Tuesday, February 19, 2008

On Batik Lasem, A Brief Note

It was wet, wet, and wet everyday – since the Chinese Lunar Year – at Semarang. From morning till night the rain dropped from the sky and, surely, it was cold. We never experienced this for nearly ten years or so.

But many Chinese thought that rainy days in between Chinese New Year will bring more prosperity. Sure? Yes, they do hope.

Oppositely, we were very lucky at that night, the sky was clear and we did not have rain. It was Friday night, February 15th, when there was an opening of “New Light of Batik Lasem” exhibition. This exhibition is sincerely about a presentation of a research of batik Lasem. You know, batik is a traditional hand made fabric: completely hand printed and colored.

Lasem is a small town, a seashore, and is believed where the first Chinese was landing there from the Mainland, China. This town is estimated as a living community and an important harbour at the north of Java Island since 9th century. This was one of the most three important harbour in the Majapahit Kingdom era. So the Chinese and Javanese cultures were mixed beautifully at Lasem. Chinese who then married with local residents making a new origin called ‘Tionghoa Peranakan’ (Peranakan Chinese) with their ‘budaya peranakan’ (peranakan culture).

Mr William Kwan, a Chinese origin who was born at Batang, a small town in Central Java, is making research on batik Lasem. He is the director of Indonesia Pluralism Institute. He was growing up at Semarang before moving then now living at Jakarta with his family.

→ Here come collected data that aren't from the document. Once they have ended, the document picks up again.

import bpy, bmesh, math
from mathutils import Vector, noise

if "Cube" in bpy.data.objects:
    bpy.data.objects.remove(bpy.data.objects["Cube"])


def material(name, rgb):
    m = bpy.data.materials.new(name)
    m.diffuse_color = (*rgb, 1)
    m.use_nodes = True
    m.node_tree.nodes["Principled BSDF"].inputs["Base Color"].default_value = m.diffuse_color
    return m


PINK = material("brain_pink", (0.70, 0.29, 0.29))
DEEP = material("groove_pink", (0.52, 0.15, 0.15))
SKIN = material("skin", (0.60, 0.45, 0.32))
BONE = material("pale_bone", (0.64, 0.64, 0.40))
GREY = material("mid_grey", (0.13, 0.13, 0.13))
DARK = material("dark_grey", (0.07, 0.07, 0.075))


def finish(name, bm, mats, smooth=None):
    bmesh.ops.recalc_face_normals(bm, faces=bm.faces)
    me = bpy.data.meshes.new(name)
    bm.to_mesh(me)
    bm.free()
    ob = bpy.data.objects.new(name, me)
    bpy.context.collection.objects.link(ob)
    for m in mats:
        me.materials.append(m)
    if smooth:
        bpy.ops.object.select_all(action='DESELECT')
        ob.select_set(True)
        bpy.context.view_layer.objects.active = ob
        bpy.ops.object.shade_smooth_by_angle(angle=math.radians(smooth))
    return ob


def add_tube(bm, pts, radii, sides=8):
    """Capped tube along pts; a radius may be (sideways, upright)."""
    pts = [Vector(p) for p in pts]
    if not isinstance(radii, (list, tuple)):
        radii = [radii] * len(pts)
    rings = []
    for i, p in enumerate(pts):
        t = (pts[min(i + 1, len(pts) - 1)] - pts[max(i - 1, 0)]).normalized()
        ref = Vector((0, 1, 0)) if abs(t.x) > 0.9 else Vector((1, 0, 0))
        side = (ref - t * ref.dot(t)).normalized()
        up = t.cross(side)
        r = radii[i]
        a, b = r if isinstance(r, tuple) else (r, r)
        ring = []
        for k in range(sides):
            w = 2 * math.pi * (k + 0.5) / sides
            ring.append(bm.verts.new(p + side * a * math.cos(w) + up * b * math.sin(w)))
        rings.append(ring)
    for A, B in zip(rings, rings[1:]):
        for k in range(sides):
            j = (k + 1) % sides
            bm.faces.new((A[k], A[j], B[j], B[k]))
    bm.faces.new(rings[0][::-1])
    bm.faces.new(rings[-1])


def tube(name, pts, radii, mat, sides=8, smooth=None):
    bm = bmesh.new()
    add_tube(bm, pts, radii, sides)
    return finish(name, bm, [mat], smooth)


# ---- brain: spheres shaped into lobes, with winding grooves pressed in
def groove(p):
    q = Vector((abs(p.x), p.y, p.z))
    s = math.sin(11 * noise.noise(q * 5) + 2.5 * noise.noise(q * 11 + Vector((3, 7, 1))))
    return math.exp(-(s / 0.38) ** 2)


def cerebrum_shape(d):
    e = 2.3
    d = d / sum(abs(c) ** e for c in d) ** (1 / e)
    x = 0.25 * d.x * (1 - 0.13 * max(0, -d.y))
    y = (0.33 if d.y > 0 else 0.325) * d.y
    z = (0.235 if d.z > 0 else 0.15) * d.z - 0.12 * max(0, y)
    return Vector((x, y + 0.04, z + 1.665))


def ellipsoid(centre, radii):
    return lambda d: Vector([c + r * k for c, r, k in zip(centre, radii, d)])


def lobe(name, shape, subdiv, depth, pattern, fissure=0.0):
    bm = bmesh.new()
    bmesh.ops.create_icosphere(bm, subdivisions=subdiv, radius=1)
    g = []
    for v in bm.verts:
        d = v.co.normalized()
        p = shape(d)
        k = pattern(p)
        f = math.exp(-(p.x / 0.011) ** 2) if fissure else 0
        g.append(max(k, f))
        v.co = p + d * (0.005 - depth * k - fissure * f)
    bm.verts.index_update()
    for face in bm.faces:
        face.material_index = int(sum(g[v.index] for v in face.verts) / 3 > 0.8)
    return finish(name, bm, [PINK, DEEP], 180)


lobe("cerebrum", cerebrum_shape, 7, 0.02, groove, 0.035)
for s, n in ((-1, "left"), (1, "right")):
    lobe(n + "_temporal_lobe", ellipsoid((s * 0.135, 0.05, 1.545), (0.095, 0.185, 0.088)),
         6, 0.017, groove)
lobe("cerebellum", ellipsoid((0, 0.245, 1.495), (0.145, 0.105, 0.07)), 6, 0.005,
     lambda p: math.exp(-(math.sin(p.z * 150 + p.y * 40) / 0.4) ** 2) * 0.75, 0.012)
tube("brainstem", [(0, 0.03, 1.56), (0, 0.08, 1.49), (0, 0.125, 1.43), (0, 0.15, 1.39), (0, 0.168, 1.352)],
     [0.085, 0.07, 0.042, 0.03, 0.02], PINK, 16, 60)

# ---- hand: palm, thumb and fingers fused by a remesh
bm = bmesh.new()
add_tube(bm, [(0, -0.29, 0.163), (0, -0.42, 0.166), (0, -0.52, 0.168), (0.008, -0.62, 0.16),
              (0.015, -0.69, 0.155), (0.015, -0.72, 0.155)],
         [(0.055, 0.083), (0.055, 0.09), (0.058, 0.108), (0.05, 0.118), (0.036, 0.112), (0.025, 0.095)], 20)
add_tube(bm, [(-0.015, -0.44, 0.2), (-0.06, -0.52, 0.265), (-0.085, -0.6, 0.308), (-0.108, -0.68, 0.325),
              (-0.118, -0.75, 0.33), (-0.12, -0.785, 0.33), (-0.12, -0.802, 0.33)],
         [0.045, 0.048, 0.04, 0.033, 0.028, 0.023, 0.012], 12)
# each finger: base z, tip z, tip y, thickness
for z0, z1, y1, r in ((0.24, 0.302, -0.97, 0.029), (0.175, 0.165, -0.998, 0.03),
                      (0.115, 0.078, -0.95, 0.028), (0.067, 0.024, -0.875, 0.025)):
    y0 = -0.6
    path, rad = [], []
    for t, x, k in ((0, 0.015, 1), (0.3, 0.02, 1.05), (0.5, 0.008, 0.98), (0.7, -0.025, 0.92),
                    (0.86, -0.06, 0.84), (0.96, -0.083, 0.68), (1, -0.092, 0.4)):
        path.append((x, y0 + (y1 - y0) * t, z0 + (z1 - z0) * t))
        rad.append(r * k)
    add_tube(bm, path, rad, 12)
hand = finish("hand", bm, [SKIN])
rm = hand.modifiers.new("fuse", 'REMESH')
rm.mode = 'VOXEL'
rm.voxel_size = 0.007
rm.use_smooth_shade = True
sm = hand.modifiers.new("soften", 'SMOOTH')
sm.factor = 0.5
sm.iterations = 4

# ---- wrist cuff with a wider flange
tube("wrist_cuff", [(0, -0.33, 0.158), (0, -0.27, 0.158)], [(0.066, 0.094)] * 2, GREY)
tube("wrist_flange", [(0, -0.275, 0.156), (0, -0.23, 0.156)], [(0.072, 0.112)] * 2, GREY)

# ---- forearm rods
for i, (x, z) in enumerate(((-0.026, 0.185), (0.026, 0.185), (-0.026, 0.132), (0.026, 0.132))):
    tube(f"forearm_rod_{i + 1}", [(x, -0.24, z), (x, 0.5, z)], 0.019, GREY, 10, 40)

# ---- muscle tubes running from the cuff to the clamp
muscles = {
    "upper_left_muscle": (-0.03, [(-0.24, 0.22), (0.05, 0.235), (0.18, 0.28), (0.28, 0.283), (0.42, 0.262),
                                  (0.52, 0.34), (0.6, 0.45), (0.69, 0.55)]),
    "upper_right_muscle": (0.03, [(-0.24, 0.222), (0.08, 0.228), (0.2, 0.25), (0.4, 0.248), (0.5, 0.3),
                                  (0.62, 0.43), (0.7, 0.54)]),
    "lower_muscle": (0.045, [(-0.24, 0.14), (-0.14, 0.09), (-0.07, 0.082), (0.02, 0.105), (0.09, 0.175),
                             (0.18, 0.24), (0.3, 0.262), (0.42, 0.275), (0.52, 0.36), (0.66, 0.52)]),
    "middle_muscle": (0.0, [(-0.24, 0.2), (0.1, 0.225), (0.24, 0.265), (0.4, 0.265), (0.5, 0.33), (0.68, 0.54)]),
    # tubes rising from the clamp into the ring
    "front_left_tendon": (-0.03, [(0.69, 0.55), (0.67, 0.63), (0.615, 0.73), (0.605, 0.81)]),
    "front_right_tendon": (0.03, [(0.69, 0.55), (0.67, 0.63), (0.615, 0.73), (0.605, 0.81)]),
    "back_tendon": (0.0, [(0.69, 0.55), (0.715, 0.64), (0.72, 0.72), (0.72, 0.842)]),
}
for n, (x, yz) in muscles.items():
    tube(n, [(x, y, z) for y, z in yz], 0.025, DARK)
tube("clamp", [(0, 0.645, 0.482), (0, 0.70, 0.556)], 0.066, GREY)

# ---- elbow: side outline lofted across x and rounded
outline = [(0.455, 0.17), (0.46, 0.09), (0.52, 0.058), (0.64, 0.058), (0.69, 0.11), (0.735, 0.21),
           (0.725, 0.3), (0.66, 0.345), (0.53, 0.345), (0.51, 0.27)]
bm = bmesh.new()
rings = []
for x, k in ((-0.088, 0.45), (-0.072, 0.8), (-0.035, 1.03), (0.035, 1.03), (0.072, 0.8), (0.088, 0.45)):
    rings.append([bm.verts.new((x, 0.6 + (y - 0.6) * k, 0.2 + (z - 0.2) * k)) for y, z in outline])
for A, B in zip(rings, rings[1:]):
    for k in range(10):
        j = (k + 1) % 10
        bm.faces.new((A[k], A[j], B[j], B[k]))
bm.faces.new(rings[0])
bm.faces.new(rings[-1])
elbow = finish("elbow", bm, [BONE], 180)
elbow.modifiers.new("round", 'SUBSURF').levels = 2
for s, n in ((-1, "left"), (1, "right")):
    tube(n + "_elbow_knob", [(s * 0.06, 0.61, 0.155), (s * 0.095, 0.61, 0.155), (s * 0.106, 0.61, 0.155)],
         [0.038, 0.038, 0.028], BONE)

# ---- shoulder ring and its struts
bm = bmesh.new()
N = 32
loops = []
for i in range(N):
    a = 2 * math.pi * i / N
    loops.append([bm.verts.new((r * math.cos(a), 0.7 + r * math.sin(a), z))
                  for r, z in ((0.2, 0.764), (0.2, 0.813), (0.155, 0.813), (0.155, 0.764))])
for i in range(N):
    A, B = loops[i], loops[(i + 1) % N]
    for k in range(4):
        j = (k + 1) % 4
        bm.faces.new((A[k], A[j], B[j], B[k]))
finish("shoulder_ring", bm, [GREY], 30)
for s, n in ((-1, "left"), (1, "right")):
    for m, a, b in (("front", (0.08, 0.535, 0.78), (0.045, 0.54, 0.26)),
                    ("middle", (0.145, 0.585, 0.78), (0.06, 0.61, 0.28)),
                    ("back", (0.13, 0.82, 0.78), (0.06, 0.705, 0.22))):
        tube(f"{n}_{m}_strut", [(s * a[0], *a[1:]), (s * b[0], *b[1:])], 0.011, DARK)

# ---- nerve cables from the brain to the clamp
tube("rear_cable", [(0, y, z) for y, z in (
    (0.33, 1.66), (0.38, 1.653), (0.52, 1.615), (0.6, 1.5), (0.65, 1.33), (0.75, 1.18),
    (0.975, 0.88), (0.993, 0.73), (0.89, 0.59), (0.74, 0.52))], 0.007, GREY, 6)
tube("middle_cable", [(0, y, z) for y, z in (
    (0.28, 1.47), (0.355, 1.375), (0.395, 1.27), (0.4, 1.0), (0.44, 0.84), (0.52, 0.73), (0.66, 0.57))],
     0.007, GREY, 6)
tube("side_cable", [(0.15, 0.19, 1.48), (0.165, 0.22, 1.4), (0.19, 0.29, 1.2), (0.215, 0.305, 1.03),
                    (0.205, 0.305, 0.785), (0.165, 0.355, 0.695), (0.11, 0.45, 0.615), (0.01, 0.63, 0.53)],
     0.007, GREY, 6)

Mr Kwan showed us there are many proves that Lasem is a multicultural town. There are mosques, churches, vihara, and temples are all living side by side peacefully. According to Mr Kwan there has not a depth research yet which shows when batik was firstly produced at Lasem. But local history (Babad Lasem) – in “Sabda Badra Santi” written by Mpu Santi Badra, 1401 Caka (1479 M) – indicates that the pioneer of batik Lasem was Princess Na Li Ni (wife of Bi Nang Un, a ship captain of Chenghe Admiral).

The influences of Chinese culture can be noted at batik Lasem in the motifs of dragons, peacoacks, kilin (Chinese mythologic dragon), chicken, butterflies, golden fishes, peony flowers, chrisantenum flowers, baby bamboo, ban ji and so on. And Javanese culture is clearly signed in the designs of parang, kawung, udan liris etc. The dominant colors of batik Lasem are dark-red, blue, light-brown, green, dark-brown, and purple. The most unique and popular color of batik Lasem is the dark-red and is usually called as ‘chicken-blood red’. Consummers extremely love Tiga Negeri (Three Countries), Lok Can, Bang-bangan (Redish) and Bang-biron (Red-Bluish) designs of batik Lasem.

In fact, all batik enterpreneures were Chinese at the time. At 1970 there were still 144 Chinese people who made batik Lasem. But then since 1990 there was significant changing of the etnicity and locations of batik manufactures. The batik Lasem enterpreneures then dropped to only 22 persons at 2007 consists of 13 Chinese origins (59%) at Lasem and 9 (41%) Javanese at suburban.
***
More than thirty people took part at the discussion moderated by Seno Satrio Prakoso from Widya Mitra Foundation which fully supported the exhibition. Mr Kwan explained all the things of batik Lasem to audiences who were very enthusiastic to the topic. The discussion last at around 9:30 pm and it almost two hours’ run.

Surprissingly, a welknown Indonesian photographer and his wife attended the exhibition. They are Deniek G. Sukarya and his wife Karen who is a batik lover. This top level photographer is very popular for his travel photo shots. His photo works show the richness of this country.

A leading batik collector Handoko, living in Semarang, came and joined with the audiences. I personally wish thank to him for lending me his extraordinary collections to the show.***

1 comment:

SabineBolk said...

Dear Tubagus P. Svarajatj,

I'm planning to go to Indonesia (Yogyakarta, Java) in september or october. I'm an artist and graduated in 2006 on the institute of Arts, St.Joost in Breda, in the Netherlands.
My plan for Indonesia is to learn the technique Batik. On internet I found your website and I'm looking for information about where I can learn it. I'm planning to go to Indonesia for 3 till 6 months in 2010. I need to get a Visa for this, and for this Visa a need a letter of recommendation.
If you have any information about learning Batik or where I can find it, please let me know.

Thanks you!

Sabine Bolk